Bernardo Bertolucci's latest writer-director stint, a free adaptation of Alberto Moravia's book The Conformist, is a click from start to finish.
Bernardo Bertolucci’s latest writer-director stint, a free adaptation of Alberto Moravia’s book The Conformist, is a click from start to finish.
Basically, it’s the story of a coward, one of the thousands (millions?) who have, for self-aggrandizement or mere safe-playing self-preservation, ‘conformed’ to the transient ideological dictates of their times.

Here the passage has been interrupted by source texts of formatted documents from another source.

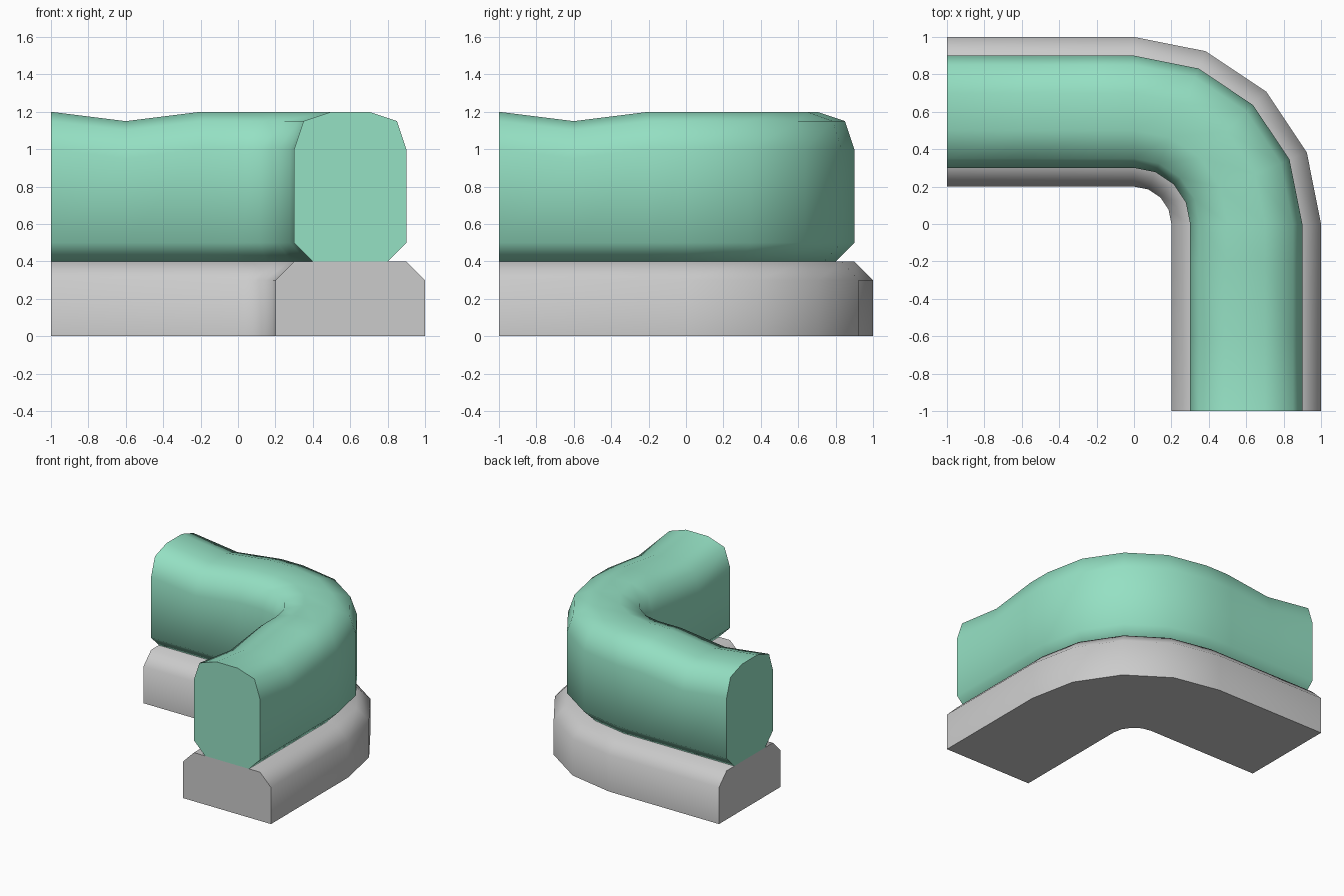
import bpy, bmesh, math

if "Cube" in bpy.data.objects:
    bpy.data.objects.remove(bpy.data.objects["Cube"])


def section(kind, t, dip, profile):
    """Place the (radius, height) profile at one station of the L-shaped path."""
    pts = []
    for r, z in profile:
        z -= dip if z > 0.9 else 0
        if kind == "west":
            pts.append((t, r, z))
        elif kind == "arc":
            pts.append((r * math.sin(t), r * math.cos(t), z))
        else:
            pts.append((r, t, z))
    return pts


def sweep(name, profile, stations):
    bm = bmesh.new()
    rings = [[bm.verts.new(p) for p in section(*s, profile)] for s in stations]
    n = len(profile)
    for a, b in zip(rings, rings[1:]):
        for i in range(n):
            j = (i + 1) % n
            bm.faces.new((a[i], a[j], b[j], b[i]))
    bm.faces.new(rings[0])
    bm.faces.new(rings[-1])
    bmesh.ops.recalc_face_normals(bm, faces=bm.faces)
    mesh = bpy.data.meshes.new(name)
    bm.to_mesh(mesh)
    bm.free()
    obj = bpy.data.objects.new(name, mesh)
    bpy.context.collection.objects.link(obj)
    bpy.ops.object.select_all(action="DESELECT")
    obj.select_set(True)
    bpy.context.view_layer.objects.active = obj
    bpy.ops.object.shade_smooth_by_angle(angle=math.radians(60))
    return obj


def mirrored(half):
    """Complete a half profile about the path centre line, radius 0.6."""
    return half + [(1.2 - r, z) for r, z in reversed(half)]


# Quarter bend shared by both parts
bend = [("arc", math.radians(22.5 * i), 0) for i in range(5)]

# Stone base
base_half = [(0.2, 0), (0.2, 0.3), (0.3, 0.4)]
sweep("stone_base", mirrored(base_half),
      [("west", -1, 0)] + bend + [("south", -1, 0)])

# Hedge, with a shallow dip in the top of each arm
dips = [(-1, 0), (-0.6, 0.05), (-0.2, 0)]
hedge_half = [(0.4, 0.4), (0.3, 0.5), (0.3, 1.0), (0.35, 1.15), (0.5, 1.2)]
hedge = sweep("hedge", mirrored(hedge_half),
              [("west", t, d) for t, d in dips] + bend
              + [("south", t, d) for t, d in reversed(dips)])
leaf = bpy.data.materials.new("leaf_green")
leaf.diffuse_color = (0.3, 0.75, 0.55, 1)
leaf.use_nodes = True
leaf.node_tree.nodes["Principled BSDF"].inputs["Base Color"].default_value = leaf.diffuse_color
hedge.data.materials.append(leaf)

Marcello (Jean-Louis Trintignant) is such a coward. Just married (also a compromise), he’s sent to Paris by the Fascist espionage organization he’s joined and ordered to murder a leftist political refugee he once studied under in college, but procrastinates, his mind riddled with doubts and fears, his body attracted by the intended victim’s pretty wife who, possibly to save her husband’s life, seduces both Marcello and his bride.
Performances are first-rate down to smallest role, with Trintignant reliable as ever in a tailor-made role, Stefania Sandrelli excellent as his wide-eyed middle-class wife, and Dominique Sanda a definite screen presence of considerable promise as the other woman.
Pic is somewhat slow here and there and could stand some trimming to tighten and heighten. Windup is likewise redundant, and the weakest factor in an otherwise very satisfying powerful film.